a.1 Resolution convergence

We present convergence tests for the ellipticity and measurements performed on galaxies with at . The stellar mass limit above was motivated by Lagos et al. (2017) as the stellar mass above which the stellar specific angular momentum of galaxies measured at converges. For our convergence test we use the run referred to as Recal-L025N0752 in S15, which corresponds to a volume of length  cMpc and with particles, and that adopts the same sub-grid physics as the reference simulation used in this work (Ref-L100N1504 and Ref-L050N752; see Table 1), but has parameters adjusted to fit the stellar mass function at . This is referred to as ‘weak convergence’ test in S15. To allow for a fair comparison, we use the Ref-L025N0376, which has the same resolution, subgrid physics and parameters as the simulations in Table 1, but with a box of length  cMpc.

Figure 19: as a function of ellipticity for galaxies in the Ref-L025N0376 (top panel) and Recal-L025N0752 (bottom panel) simulations that have at . Circles and squares show galaxies seen edge-on and randomly, respectively.
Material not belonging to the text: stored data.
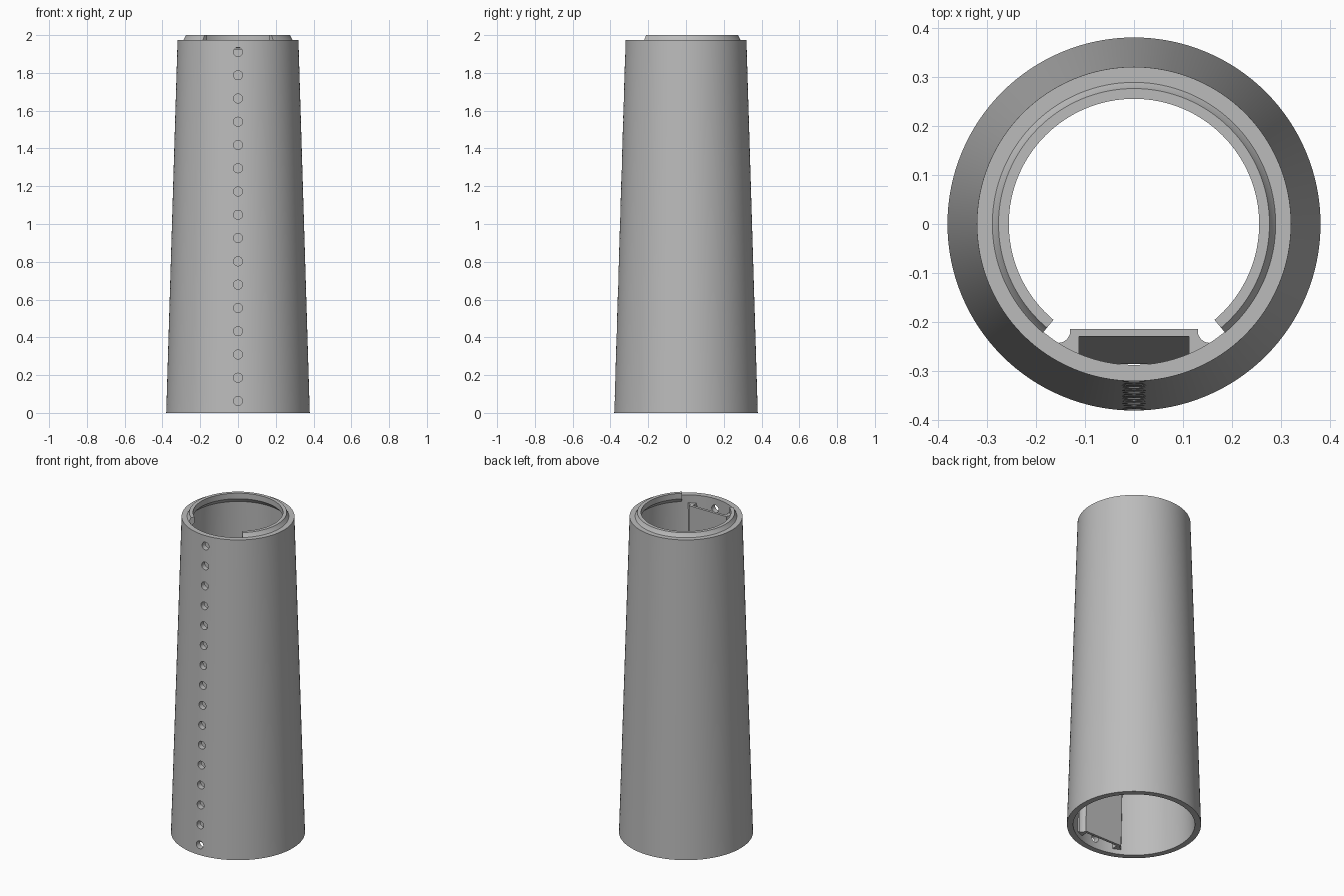
import bpy, bmesh, math
from mathutils import Matrix

if "Cube" in bpy.data.objects:
    bpy.data.objects.remove(bpy.data.objects["Cube"], do_unlink=True)

grey = bpy.data.materials.new("plain grey")
grey.use_nodes = True
grey.diffuse_color = (0.5, 0.5, 0.5, 1)
grey.node_tree.nodes["Principled BSDF"].inputs["Base Color"].default_value = (0.5, 0.5, 0.5, 1)

HEIGHT = 1.975          # shoulder height of the tube
HOLES = 16
HOLE_START, HOLE_STEP = 0.063, 0.1232


def outer(z):
    return 0.38 - 0.06 * z / HEIGHT


def inner(z):
    return 0.345 - 0.058 * z / HEIGHT


def make(name, bm):
    bmesh.ops.recalc_face_normals(bm, faces=bm.faces)
    mesh = bpy.data.meshes.new(name)
    bm.to_mesh(mesh)
    bm.free()
    mesh.materials.append(grey)
    ob = bpy.data.objects.new(name, mesh)
    bpy.context.collection.objects.link(ob)
    return ob


def smooth(ob):
    bpy.ops.object.select_all(action='DESELECT')
    ob.select_set(True)
    bpy.context.view_layer.objects.active = ob
    bpy.ops.object.shade_smooth_by_angle(angle=math.radians(25))


def bridge(bm, rings, closed):
    """Skin a row of closed cross-sections, capping the ends when open."""
    rings = [[bm.verts.new(p) for p in ring] for ring in rings]
    pairs = list(zip(rings, rings[1:])) + ([(rings[-1], rings[0])] if closed else [])
    for a, b in pairs:
        for i in range(len(a)):
            j = (i + 1) % len(a)
            bm.faces.new((a[i], a[j], b[j], b[i]))
    if not closed:
        bm.faces.new(rings[0])
        bm.faces.new(rings[-1])


def revolve(name, profile, start, end, steps):
    closed = end - start >= 360
    count = steps if closed else steps + 1
    angles = [math.radians(start + (end - start) * i / steps) for i in range(count)]
    bm = bmesh.new()
    bridge(bm, [[(r * math.cos(a), r * math.sin(a), z) for r, z in profile]
                for a in angles], closed)
    return make(name, bm)


# Tapered tube wall, with loops midway between the holes
levels = [0] + [HOLE_START + HOLE_STEP * (i + 0.5) for i in range(HOLES - 1)] + [HEIGHT]
wall = [(outer(z), z) for z in levels] + [(inner(z), z) for z in reversed(levels)]
tube = revolve("tapered_tube", wall, 0, 360, 128)

# Row of round holes through the front wall
bm = bmesh.new()
for i in range(HOLES):
    place = Matrix.Translation((0, -0.33, HOLE_START + HOLE_STEP * i)) @ Matrix.Rotation(math.pi / 2, 4, 'X')
    bmesh.ops.create_cone(bm, cap_ends=True, segments=32, radius1=0.024,
                          radius2=0.024, depth=0.2, matrix=place)
cutter = make("hole_cutter", bm)
cutter.hide_render = True
cut = tube.modifiers.new("holes", 'BOOLEAN')
cut.operation = 'DIFFERENCE'
cut.solver = 'EXACT'
cut.object = cutter
bpy.context.view_layer.objects.active = tube
bpy.ops.object.modifier_apply(modifier=cut.name)
bpy.data.objects.remove(cutter, do_unlink=True)
smooth(tube)

# Raised locating lip, open at the front
lip = revolve("top_lip", [(0.292, 1.972), (0.288, 1.9755), (0.276, 2.0), (0.255, 2.0),
                          (0.255, 1.965), (0.296, 1.925)], -50, 230, 100)
smooth(lip)

# Inner channel cover: a plate with flared feet that follows the wall's taper
half = [(0.13, -0.212), (0.13, -0.222), (0.136, -0.233), (0.145, -0.239),
        (0.155, -0.241), (0.162, -0.252), (0.112, -0.29), (0.112, -0.228)]
section = half + [(-x, y) for x, y in reversed(half)]
bm = bmesh.new()
bridge(bm, [[(x, y - inner(z) + inner(HEIGHT), z) for x, y in section]
            for z in (0.03, 1.925)], False)
cover = make("channel_cover", bm)
smooth(cover)
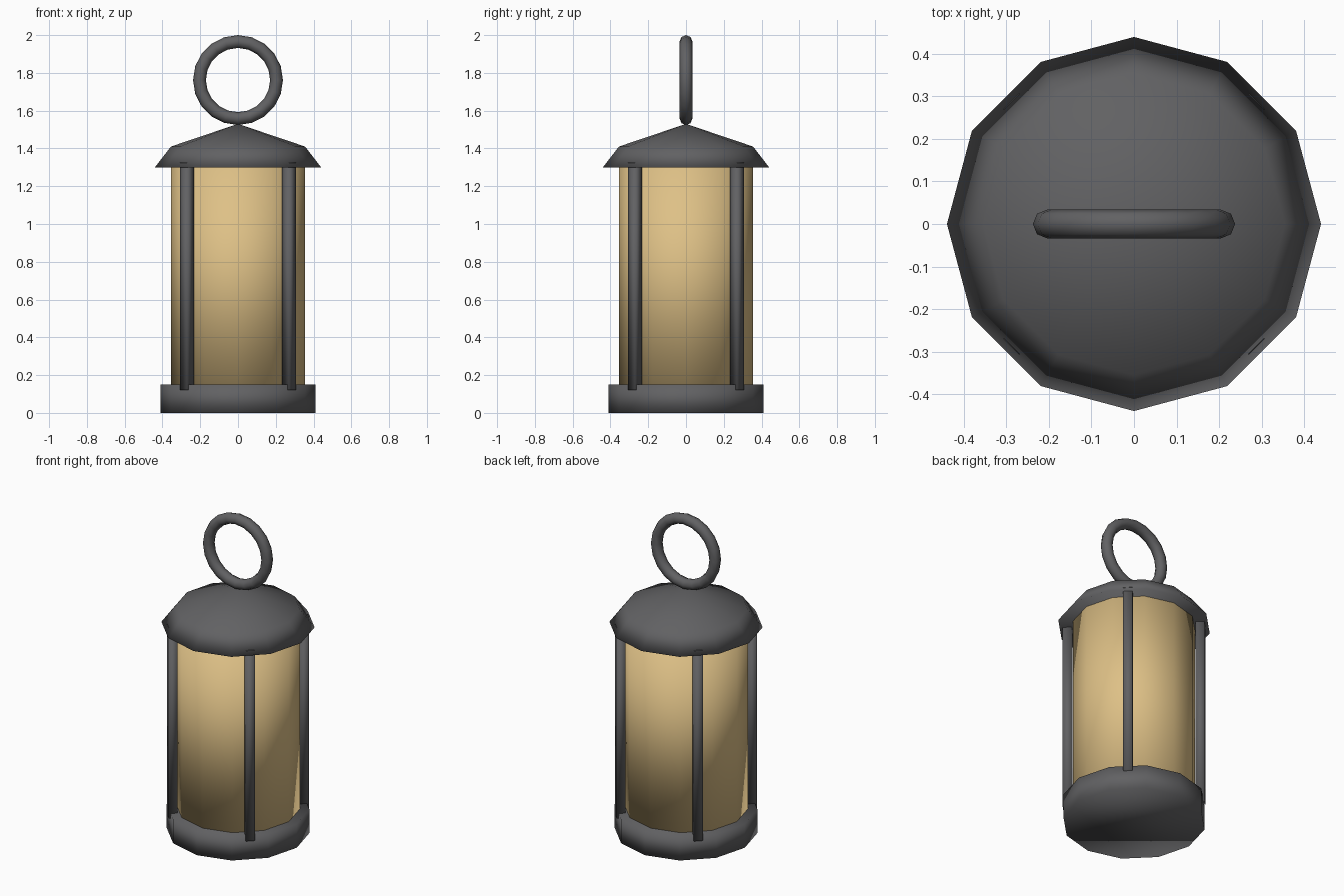
import bpy
import bmesh
from math import cos, sin, pi

default = bpy.data.objects.get("Cube")
if default:
    bpy.data.objects.remove(default, do_unlink=True)


def material(name, rgb):
    mat = bpy.data.materials.new(name)
    mat.use_nodes = True
    color = (*rgb, 1)
    mat.diffuse_color = color
    mat.node_tree.nodes["Principled BSDF"].inputs["Base Color"].default_value = color
    return mat


iron = material("dark iron", (0.12, 0.12, 0.125))
glow = material("warm glass", (0.73, 0.53, 0.24))


def lathe(name, profile, sides, mat, center=(0, 0)):
    """Closed solid from (radius, height) rings; a zero radius makes a tip."""
    bm = bmesh.new()
    rings = []
    for radius, z in profile:
        count = sides if radius else 1
        rings.append([bm.verts.new((center[0] + radius * cos(2 * pi * i / sides),
                                    center[1] + radius * sin(2 * pi * i / sides), z))
                      for i in range(count)])
    for low, high in zip(rings, rings[1:]):
        for i in range(sides):
            j = (i + 1) % sides
            if len(high) == 1:
                bm.faces.new((low[i], low[j], high[0]))
            else:
                bm.faces.new((low[i], low[j], high[j], high[i]))
    bm.faces.new(rings[0][::-1])
    if len(rings[-1]) > 1:
        bm.faces.new(rings[-1])
    for face in bm.faces:
        face.smooth = True
    mesh = bpy.data.meshes.new(name)
    bm.to_mesh(mesh)
    bm.free()
    mesh.materials.append(mat)
    obj = bpy.data.objects.new(name, mesh)
    bpy.context.collection.objects.link(obj)
    return obj


# Body
lathe("base", [(0.41, 0), (0.41, 0.15)], 12, iron)
lathe("glass", [(0.355, 0.13), (0.355, 1.31)], 12, glow)
lathe("roof", [(0.44, 1.30), (0.355, 1.41), (0, 1.53)], 12, iron)

# Square corner posts facing outwards
for y_name, y in (("front", -0.27), ("back", 0.27)):
    for x_name, x in (("left", 0.27), ("right", -0.27)):
        lathe(f"{y_name}_{x_name}_post", [(0.037, 0.12), (0.037, 1.325)], 4, iron, (x, y))

# Carrying ring
bpy.ops.mesh.primitive_torus_add(major_segments=20, minor_segments=8,
                                 major_radius=0.204, minor_radius=0.034,
                                 location=(0, 0, 1.762), rotation=(pi / 2, 0, 0))
ring = bpy.context.object
ring.name = "carrying_ring"
ring.data.materials.append(iron)
bpy.ops.object.shade_smooth()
The three lines correspond to different classifications of slow rotations, and are as in Fig. 3.
Figure 20: Top panel: Distribution of and for the galaxies in Fig. 19, adopting random orientations. Solid and dashed lines correspond to the Ref-L025N0376 and Recal-L025N0752 simulations, respectively. Bottom panel: using the Cappellari (2016) criterion as a function of stellar mass in the Ref-L025N0376 (solid line) and Recal-L025N0752 (dashed line) simulations. Error bars correspond to calculated with jackknife resamplings in individual mass bins.
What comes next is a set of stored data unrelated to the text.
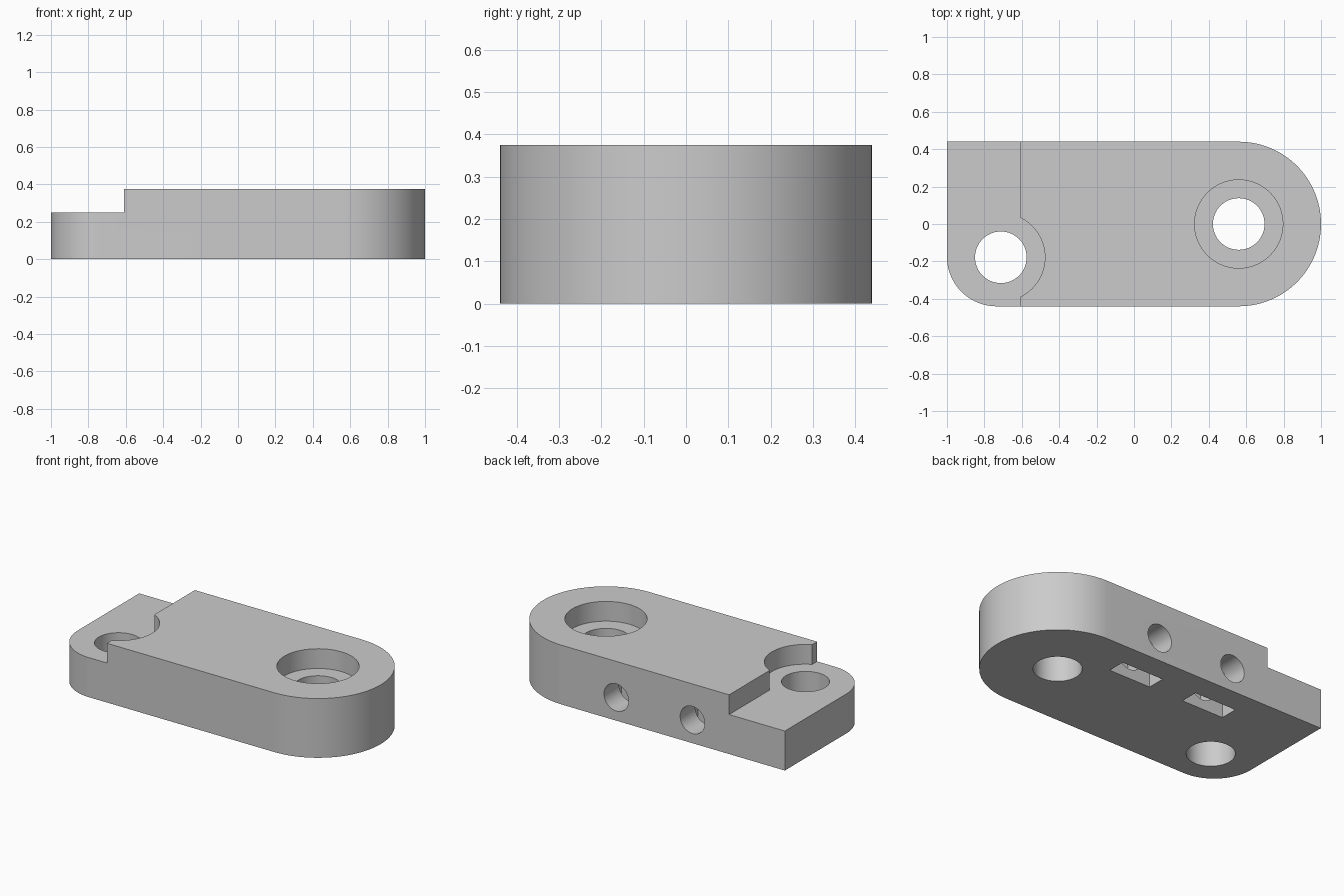
import bpy, bmesh, math
from mathutils import Matrix, Vector

default = bpy.data.objects.get("Cube")
if default:
    bpy.data.objects.remove(default, do_unlink=True)

HEIGHT, STEP_Z, HALF_W = 0.375, 0.25, 0.44
BIG_HOLE = (0.56, 0.0)
SMALL_HOLE = (-0.712, -0.178)
CORNER_R = 0.265

grey = bpy.data.materials.new("plain grey")
grey.use_nodes = True
colour = (0.6, 0.6, 0.6, 1)
grey.diffuse_color = colour
grey.node_tree.nodes["Principled BSDF"].inputs["Base Color"].default_value = colour


def make_object(name, bm):
    bmesh.ops.recalc_face_normals(bm, faces=bm.faces)
    mesh = bpy.data.meshes.new(name)
    bm.to_mesh(mesh)
    bm.free()
    mesh.materials.append(grey)
    obj = bpy.data.objects.new(name, mesh)
    bpy.context.collection.objects.link(obj)
    return obj


def arc(cx, cy, r, start, end, steps):
    angles = [math.radians(start + (end - start) * i / steps) for i in range(steps + 1)]
    return [(cx + r * math.cos(a), cy + r * math.sin(a)) for a in angles]


def cylinder(name, start, end, r):
    start, end = Vector(start), Vector(end)
    axis = end - start
    turn = axis.to_track_quat('Z', 'Y').to_matrix().to_4x4()
    bm = bmesh.new()
    bmesh.ops.create_cone(bm, cap_ends=True, segments=64, radius1=r, radius2=r,
                          depth=axis.length,
                          matrix=Matrix.Translation((start + end) / 2) @ turn)
    return make_object(name, bm)


def box(name, low, high):
    low, high = Vector(low), Vector(high)
    bm = bmesh.new()
    bmesh.ops.create_cube(bm, size=1, matrix=Matrix.Translation((low + high) / 2)
                          @ Matrix.Diagonal((*(high - low), 1)))
    return make_object(name, bm)


# Plate: round right end, one rounded front corner, one square corner
outline = arc(*BIG_HOLE, HALF_W, -90, 90, 64)
outline.append((-1, HALF_W))
outline += arc(-1 + CORNER_R, -HALF_W + CORNER_R, CORNER_R, 180, 270, 24)
bm = bmesh.new()
base = bm.faces.new([bm.verts.new((x, y, 0)) for x, y in outline])
raised = bmesh.ops.extrude_face_region(bm, geom=[base])["geom"]
bmesh.ops.translate(bm, vec=(0, 0, HEIGHT),
                    verts=[v for v in raised if isinstance(v, bmesh.types.BMVert)])
plate = make_object("mounting_plate", bm)

# Step at the left end, and the two upright holes with their wide recesses
cutters = [box("step_cutter", (-1.2, -0.6, STEP_Z), (-0.61, 0.6, 0.6))]
for label, (x, y) in (("big", BIG_HOLE), ("small", SMALL_HOLE)):
    cutters.append(cylinder(label + "_recess_cutter", (x, y, STEP_Z), (x, y, 0.6), 0.236))
    cutters.append(cylinder(label + "_hole_cutter", (x, y, -0.2), (x, y, 0.6), 0.138))

# Bolt holes in the back side, each crossed by a nut slot from below
for label, x in (("right", -0.353), ("left", 0.18)):
    cutters.append(cylinder(label + "_bolt_cutter", (x, 0.6, 0.147), (x, 0.06, 0.147), 0.086))
    cutters.append(box(label + "_slot_cutter", (x - 0.146, 0.177, -0.2),
                       (x + 0.146, 0.29, 0.29)))

bpy.ops.object.select_all(action='DESELECT')
bpy.context.view_layer.objects.active = plate
plate.select_set(True)
for cutter in cutters:
    cutter.hide_render = True
    mod = plate.modifiers.new(cutter.name, 'BOOLEAN')
    mod.operation = 'DIFFERENCE'
    mod.solver = 'EXACT'
    mod.object = cutter
    bpy.ops.object.modifier_apply(modifier=mod.name)
for cutter in cutters:
    bpy.data.objects.remove(cutter, do_unlink=True)

bpy.ops.object.shade_smooth_by_angle(angle=math.radians(30))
Fig. 19 shows as a function of ellipticity for galaxies in the Ref-L025N0376 and Recal-L025N0752 simulations. Both simulations occupy a similar parameter space, though with the Recal-L025N0752 simulation populating a bit more the high area. This is better seen in the top panel of Fig. 20, which shows the distribution of and ellipticity, measured adopting random orientations, for galaxies with in both simulations. The simulations produce and that are similar, with a slight tendency of the Recal-L025N0752 simulation to produce galaxies that are more elongated. Despite these differences, the fraction of slow rotators (bottom panel of Fig. 20) agrees very well, within the error bars. Since in this paper we are mainly concerned about the latter, we conclude that there is good convergence of the results presented throughout this manuscript.

a.2 Reference vs. AGNdT9 model

Figure 21: As in Fig. 20 but for the Ref-L050N0752 and the AGNdT9-L050N0752 simulations.

The model adopted in hydrangea is the same as in the Reference eagle runs, except for the temperature to which gas particles are heated by AGN. The reference eagle model adopts  K and , while hydrangea adopts and , with the purpose of decreasing the gas fraction is large groups and clusters. As part of eagle, this model was run in the box, and so here we compare these two models, fixing the box size, number of particles and initial conditions. We refer to these models as Ref-L050N0752 and the AGNdT9-L050N0752.

Fig. 21 shows a comparison of and in the Ref-L050N0752 and the AGNdT9-L050N0752 (top panel) and the fraction of slow rotators as a function of stellar mass at (bottom panel). Both simulations show a similar and distributions, and produce a similar relation within the errorbars (bottom panel of Fig. 21).

a.3 Convergence of kinematic measurements

Figure 22: The fractional variation of as a function of using bins of  and  pkpc, as labelled (see Eq. 10 for a definition of the fractional variation). Lines and error bars show the median and percentile ranges. For clarity errorbars are shown only for one mass bin. In this test we use the Ref-L050N0752 simulation and show galaxies at in two stellar mass bins,